Ingalls expands robotic assisted surgeries to include partial knee replacements

When Nicole Calmes had a partial knee replacement earlier this year, she knew the drill.

Like her other partial knee replacement five years ago, orthopedic surgeon Daniel Weber, MD* of Integrity Orthopedics performed the surgery, but this time, he became the very first surgeon to use the sophisticated MAKO robotic system at University of Chicago Medicine Ingalls Memorial.

MAKO surgery is a newer approach to joint replacement that offers unparalleled accuracy when placing and aligning a new joint, and that translates to a better-functioning, longer-lasting knee. Other benefits can include less pain, less blood loss during surgery and a shorter hospital stay.
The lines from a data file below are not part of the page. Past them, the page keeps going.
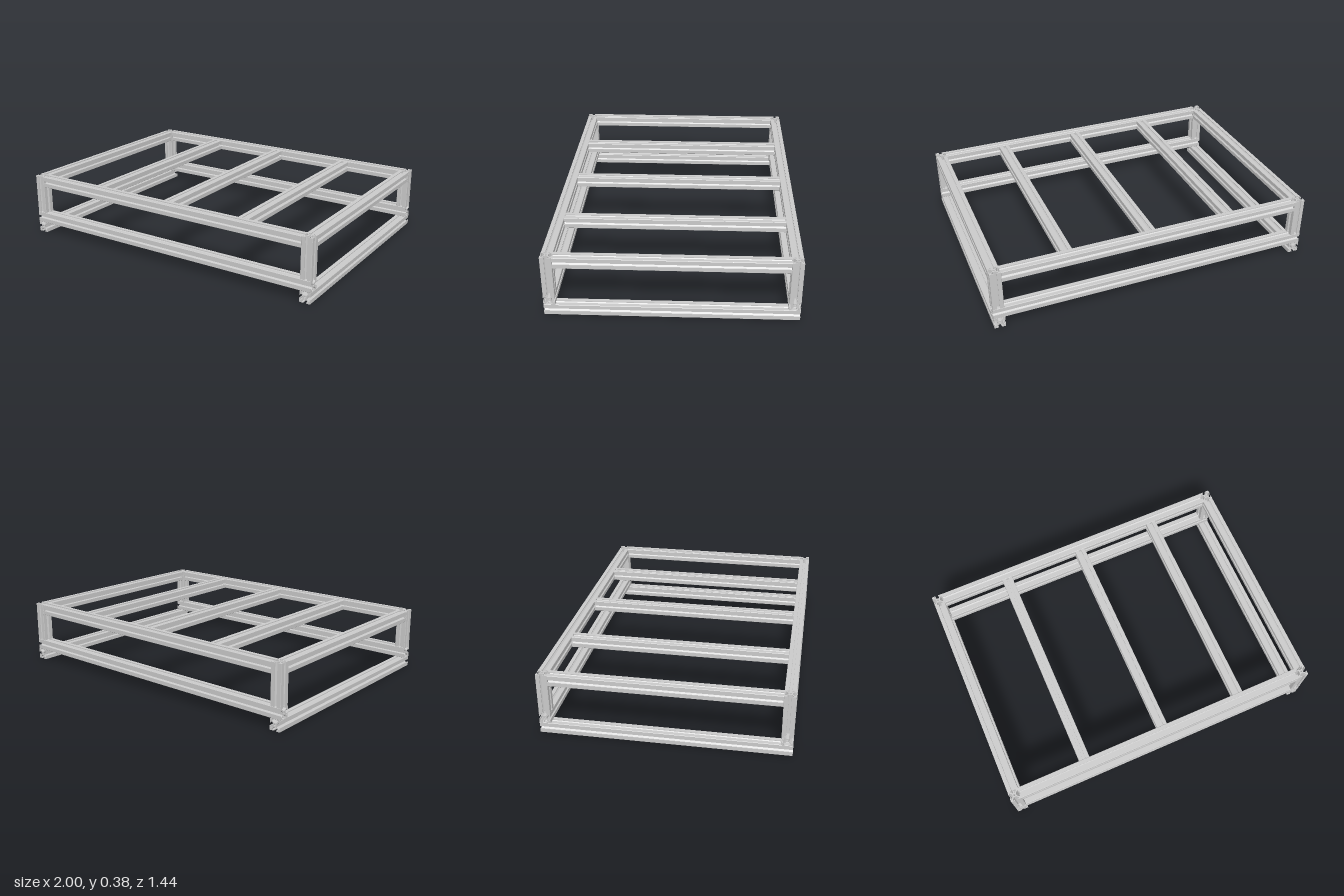
import * as THREE from 'three';

const S = 0.067; // side of the square slotted profile
const X = 1 - S / 2, Z = 0.722 - S / 2, TOP = 0.38;

// Slotted section: one side with its T-slot, turned four times, plus a core hole
function slottedSection() {
  const half = [[0.47, 0.5], [0.13, 0.5], [0.13, 0.43], [0.28, 0.43], [0.28, 0.35], [0.11, 0.18]];
  const side = [[0.5, 0.47], ...half, ...half.slice().reverse().map(([x, y]) => [-x, y])];
  side.shift();
  const points = [];
  for (let i = 0; i < 4; i++) {
    for (const [x, y] of side) {
      points.push(new THREE.Vector2(x * S, y * S).rotateAround(new THREE.Vector2(), i * Math.PI / 2));
    }
  }
  const shape = new THREE.Shape(points);
  const hole = new THREE.Path();
  hole.absarc(0, 0, 0.09 * S, 0, Math.PI * 2, true);
  shape.holes.push(hole);
  return shape;
}

export function createModel() {
  const group = new THREE.Group();
  const material = new THREE.MeshStandardMaterial({ color: 0xcccccc, flatShading: true });
  const section = slottedSection();

  // A profile bar of given length, centred on (x, y, z) and running along one axis
  function bar(name, axis, length, x, y, z) {
    const geometry = new THREE.ExtrudeGeometry(section, { depth: length, bevelEnabled: false, curveSegments: 4 });
    geometry.translate(0, 0, -length / 2);
    if (axis === 'x') geometry.rotateY(Math.PI / 2);
    if (axis === 'y') geometry.rotateX(-Math.PI / 2);
    const mesh = new THREE.Mesh(geometry, material);
    mesh.name = name;
    mesh.position.set(x, y, z);
    group.add(mesh);
  }

  const topY = TOP - S / 2;
  const postHeight = TOP - 2 * S;
  const innerX = 2 - 2 * S, innerZ = 2 * Z - S;

  for (const [sx, side] of [[1, 'left'], [-1, 'right']]) {
    // Floor runners and top side rails
    bar(side + 'Runner', 'z', 2 * Z + S, sx * X, S / 2, 0);
    bar(side + 'TopRail', 'z', innerZ, sx * X, topY, 0);
    // Corner posts
    for (const [sz, end] of [[1, 'Front'], [-1, 'Back']]) {
      bar(side + end + 'Post', 'y', postHeight, sx * X, 2 * S + postHeight / 2, sz * Z);
    }
  }

  // Lower and upper rails at front and back
  for (const [sz, end] of [[1, 'front'], [-1, 'back']]) {
    bar(end + 'LowerRail', 'x', 2, 0, 1.5 * S, sz * Z);
    bar(end + 'TopRail', 'x', innerX, 0, topY, sz * Z);
  }

  // Cross bars of the deck
  [-0.5, 0.018, 0.536].forEach((x, i) => bar('crossBar' + (i + 1), 'z', innerZ, x, topY, 0));

  return group;
}
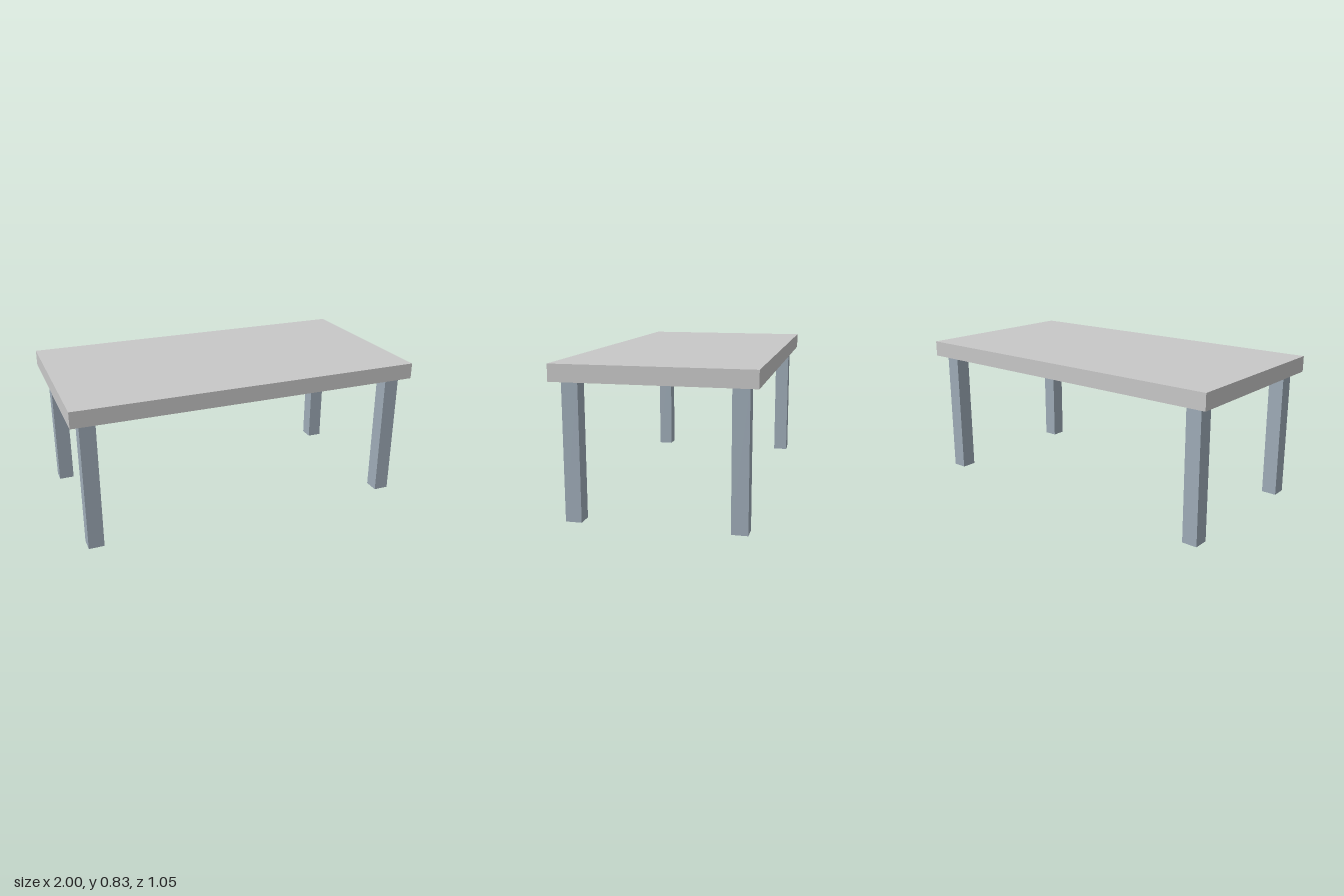
import * as THREE from 'three';

export function createModel() {
  const model = new THREE.Group();
  model.name = 'table';

  const topGrey = new THREE.MeshStandardMaterial({ color: 0xc8c8c8 });
  topGrey.name = 'light grey';
  const legGrey = new THREE.MeshStandardMaterial({ color: 0x9facb8 });
  legGrey.name = 'blue grey';

  const legHeight = 0.738;
  const topThickness = 0.091;
  const legWidth = 0.087;

  // Slab top
  const top = new THREE.Mesh(new THREE.BoxGeometry(2, topThickness, 1.053), topGrey);
  top.name = 'tableTop';
  top.position.y = legHeight + topThickness / 2;
  model.add(top);

  // Four square legs, set in from the corners
  const legGeometry = new THREE.BoxGeometry(legWidth, legHeight, legWidth);
  for (const [xName, x] of [['Left', 0.905], ['Right', -0.905]]) {
    for (const [zName, z] of [['front', 0.434], ['back', -0.434]]) {
      const leg = new THREE.Mesh(legGeometry, legGrey);
      leg.name = `${zName}${xName}Leg`;
      leg.position.set(x, legHeight / 2, z);
      model.add(leg);
    }
  }

  return model;
}
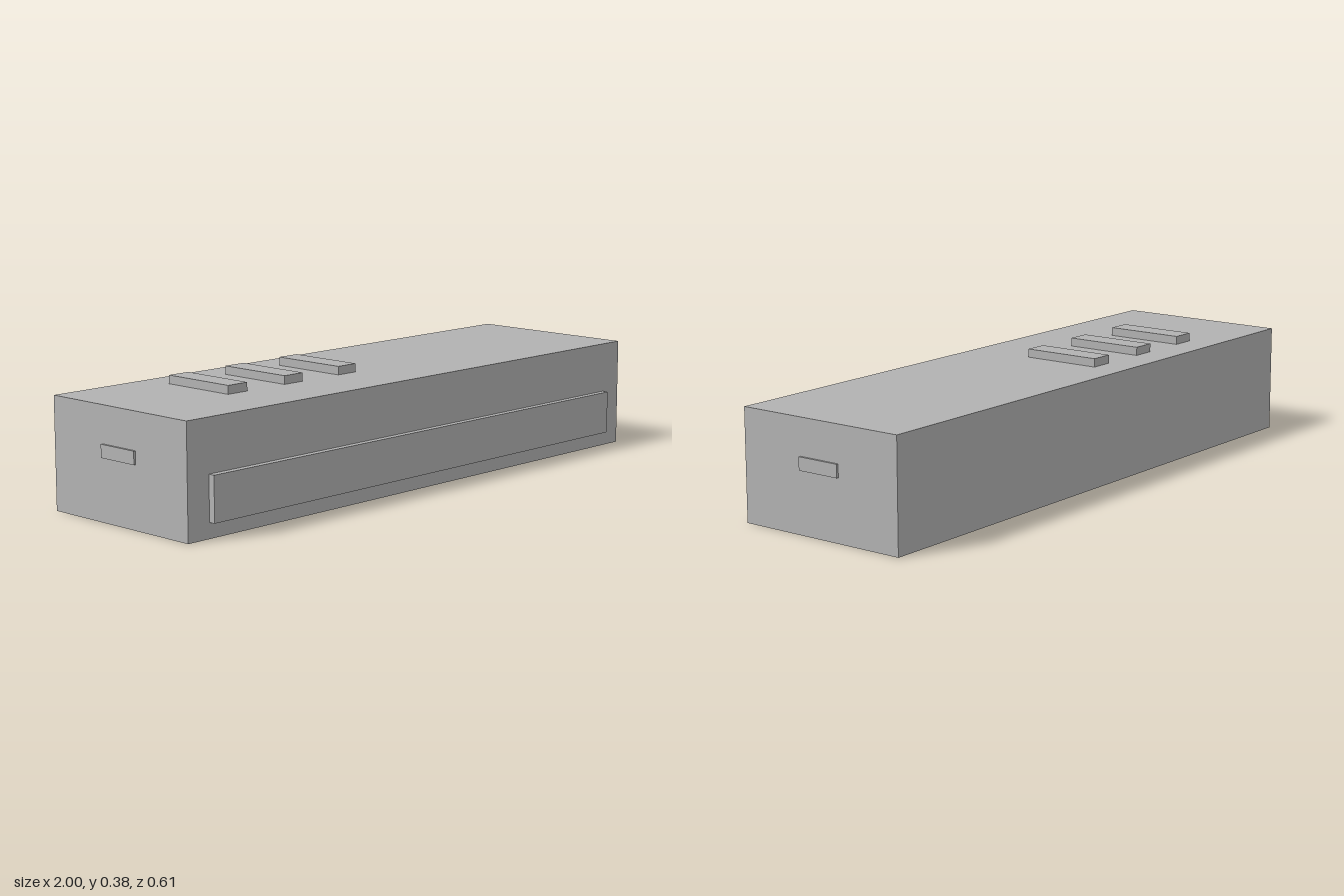
import * as THREE from 'three';

const grey = new THREE.MeshStandardMaterial({ color: 0xb2b2b2 });
grey.name = 'grey';

// Box given by its extents along each axis
function block(name, [x0, x1], [y0, y1], [z0, z1]) {
  const mesh = new THREE.Mesh(new THREE.BoxGeometry(x1 - x0, y1 - y0, z1 - z0), grey);
  mesh.position.set((x0 + x1) / 2, (y0 + y1) / 2, (z0 + z1) / 2);
  mesh.name = name;
  return mesh;
}

export function createModel() {
  const model = new THREE.Group();
  model.name = 'boxUnit';
  const halfLength = 0.993, height = 0.352, back = -0.303, front = 0.282;

  // Main housing
  model.add(block('body', [-halfLength, halfLength], [0, height], [back, front]));

  // Raised panel on the front
  model.add(block('frontPanel', [-0.911, 0.911], [0.048, 0.188], [front, 0.303]));

  // Three raised bars on the top
  [-0.591, -0.357, -0.122].forEach((x, i) => {
    model.add(block(`topBar${i + 1}`, [x - 0.039, x + 0.039], [height, 0.379], [-0.2, 0.063]));
  });

  // Small tab on each end
  model.add(block('leftTab', [halfLength, 1], [0.195, 0.236], [-0.083, 0.063]));
  model.add(block('rightTab', [-1, -halfLength], [0.195, 0.236], [-0.083, 0.063]));

  return model;
}
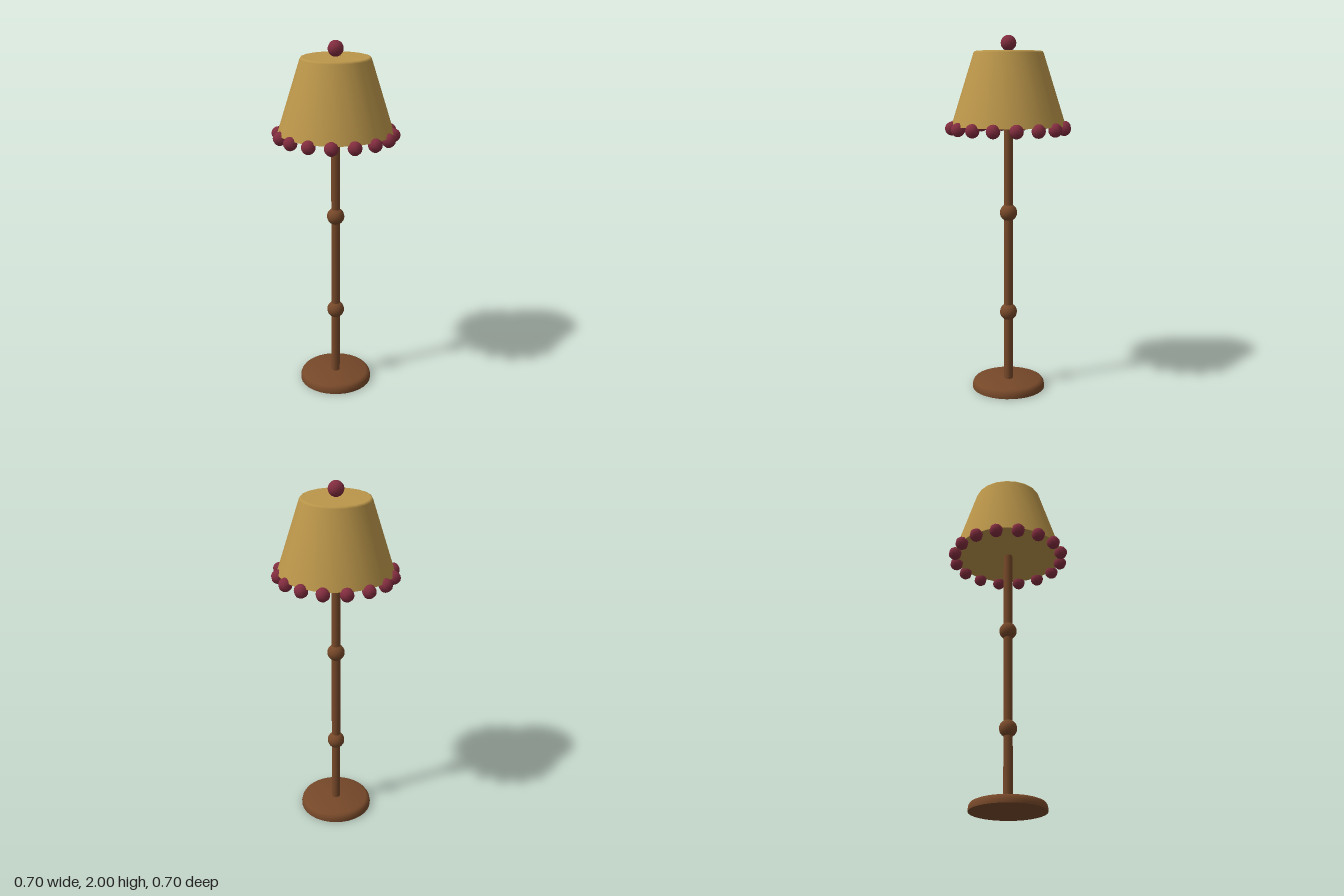
import * as THREE from 'three';
import { toCreasedNormals } from 'three/addons/utils/BufferGeometryUtils.js';

export function createModel() {
  const lamp = new THREE.Group();
  lamp.name = 'floorLamp';

  const material = (name, color) => {
    const m = new THREE.MeshStandardMaterial({ color });
    m.name = name;
    return m;
  };
  const wood = material('brown wood', 0x764829);
  const fabric = material('gold fabric', 0xbb964a);
  const trim = material('maroon trim', 0x822d3f);

  const add = (name, geometry, mat, x = 0, y = 0, z = 0, parent = lamp) => {
    const mesh = new THREE.Mesh(geometry, mat);
    mesh.name = name;
    mesh.position.set(x, y, z);
    parent.add(mesh);
  };
  const lathe = (points, sides) =>
    new THREE.LatheGeometry(points.map(([r, y]) => new THREE.Vector2(r, y)), sides);

  // Round base with a flat underside and a softened upper edge
  const base = lathe([
    [0, 0.003], [0.207, 0.003], [0.208, 0.014], [0.204, 0.034],
    [0.196, 0.046], [0.182, 0.052], [0, 0.052],
  ], 32);
  add('base', toCreasedNormals(base, 0.9), wood);

  // Stem with two turned knobs
  add('stem', new THREE.CylinderGeometry(0.025, 0.025, 1.47, 12), wood, 0, 0.775, 0);
  for (const y of [0.45, 1.025]) {
    add('stemKnob', new THREE.SphereGeometry(0.049, 16, 12), wood, 0, y, 0);
  }

  // Tapered shade with a soft upper edge, closed underneath
  add('shade', lathe([
    [0.315, 1.511], [0.191, 1.904], [0.187, 1.912], [0.178, 1.915], [0, 1.915],
  ], 20), fabric);
  add('shadeUnderside', lathe([[0, 1.511], [0.315, 1.511]], 20), fabric);

  // Ball fringe around the hem
  const fringe = new THREE.Group();
  fringe.name = 'fringe';
  lamp.add(fringe);
  const bead = new THREE.SphereGeometry(0.038, 8, 8);
  for (let i = 0; i < 16; i++) {
    const a = (i / 16) * Math.PI * 2;
    add('fringeBead', bead, trim, Math.cos(a) * 0.312, 1.497, Math.sin(a) * 0.312, fringe);
  }

  // Finial
  add('finial', new THREE.SphereGeometry(0.043, 12, 10), trim, 0, 1.957, 0);

  return lamp;
}
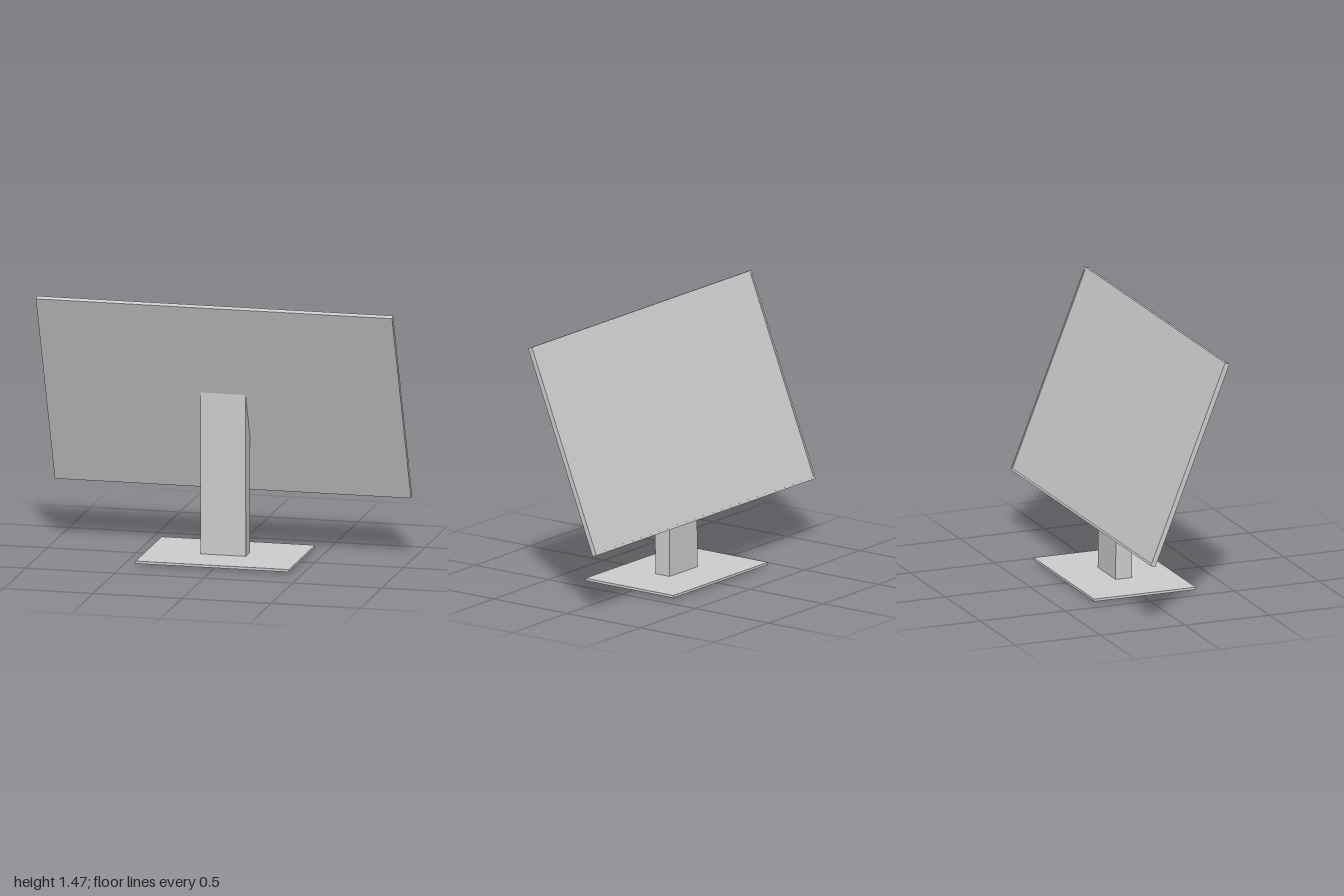
import * as THREE from 'three';

export function createModel() {
  const model = new THREE.Group();
  const material = new THREE.MeshStandardMaterial({ color: 0xcccccc, flatShading: true });
  const add = (name, geometry, parent = model) => {
    const mesh = new THREE.Mesh(geometry, material);
    mesh.name = name;
    parent.add(mesh);
    return mesh;
  };
  const rect = (target, w, h) => {
    target.moveTo(-w / 2, -h / 2);
    target.lineTo(w / 2, -h / 2);
    target.lineTo(w / 2, h / 2);
    target.lineTo(-w / 2, h / 2);
    target.closePath();
    return target;
  };

  // Flat rectangular base plate on tiny pads
  add('base', new THREE.BoxGeometry(0.862, 0.014, 0.6)).position.y = 0.019;
  for (const x of [-0.3, 0.3]) {
    for (const z of [-0.2, 0.2]) {
      add('footPad', new THREE.CylinderGeometry(0.008, 0.008, 0.014, 8)).position.set(x, 0.007, z);
    }
  }

  // Column: side profile cut to the slope of the display, extruded across x
  const profile = new THREE.Shape([
    [-0.05, 0.011], [0.047, 0.011], [0.041, 0.69], [-0.057, 0.935],
  ].map(([z, y]) => new THREE.Vector2(z, y)));
  const column = new THREE.ExtrudeGeometry(profile, { depth: 0.254, bevelEnabled: false });
  column.translate(0, 0, -0.127).rotateY(Math.PI / 2);
  add('column', column);

  // Display leans so that its screen, on the -z side, looks upward
  const display = new THREE.Group();
  display.name = 'display';
  display.position.set(0, 0.9075, 0.032);
  display.rotation.x = Math.atan2(0.439, 1.107);
  model.add(display);

  const width = 2, height = 1.191, depth = 0.028, rim = 0.012, recess = 0.003;
  const housing = add('housing', new THREE.BoxGeometry(width, height, depth - recess), display);
  housing.position.z = recess / 2;

  // Thin raised rim around the screen
  const frame = rect(new THREE.Shape(), width, height);
  frame.holes.push(rect(new THREE.Path(), width - 2 * rim, height - 2 * rim));
  const bezel = add('bezel', new THREE.ExtrudeGeometry(frame, { depth: recess, bevelEnabled: false }), display);
  bezel.position.z = -depth / 2;

  return model;
}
“The biggest advantage of the MAKO system is that it gives surgeons the ability to fine-tune our plans during surgery,” Dr. Weber explains. “This allows for the most precise alignment of the new joint – and the most natural fit and feel for the patient.”

The highly intelligent MAKO system guides the surgeon within a predefined area, preventing movement outside the planned boundaries. Even a millimeter or two of tilt or rotation can dramatically affect the wear patterns and longevity of the components.

It all adds up to better outcomes for the patient. And for Nicole, who stands up to 16 hours a day at her job as a corrections sergeant, that’s music to her ears!

“I work in a prison and wear boots all day on a concrete floor,” the Lockport mother of five says. “It’s hard on the joints.”

“I was able to walk on it the day after surgery with no problems,” she added. “I seem to be healing better this time, and the pain after surgery wasn’t as bad either. I’m really happy with the results so far; Dr. Weber is the best.”

If you or someone you know is suffering from knee pain, call the Ingalls Advanced Orthopedic Institute at 708.915.PAIN (7246) today.

Partial Knee Replacement: Why Replace What Isn't Broken?

Knees don’t wear out evenly. Sometimes one part of the knee is perfectly fine while another part is heavily damaged. Depending on where the damage is in the knee, a partial knee replacement may be the best option to relieve the pain caused by joint degeneration that hasn’t yet progressed to all three compartments of the knee.

Candidates for MAKOplasty partial knee replacement include patients with arthritis that affects one part of the knee and who experience the following symptoms:

  • Pain while standing, walking or getting in and out of chairs
  • Pain with activity, climbing up or downstairs
  • Joint stiffness after getting out of bed
  • Swelling in one or more areas of the knee
  • A grating sensation or crunching feeling during use

*Dr. Daniel Weber is an independent medical practitioner and is not an employee or agent of Ingalls Memorial Hospital or University of Chicago Medical Center (“UChicago Medicine”).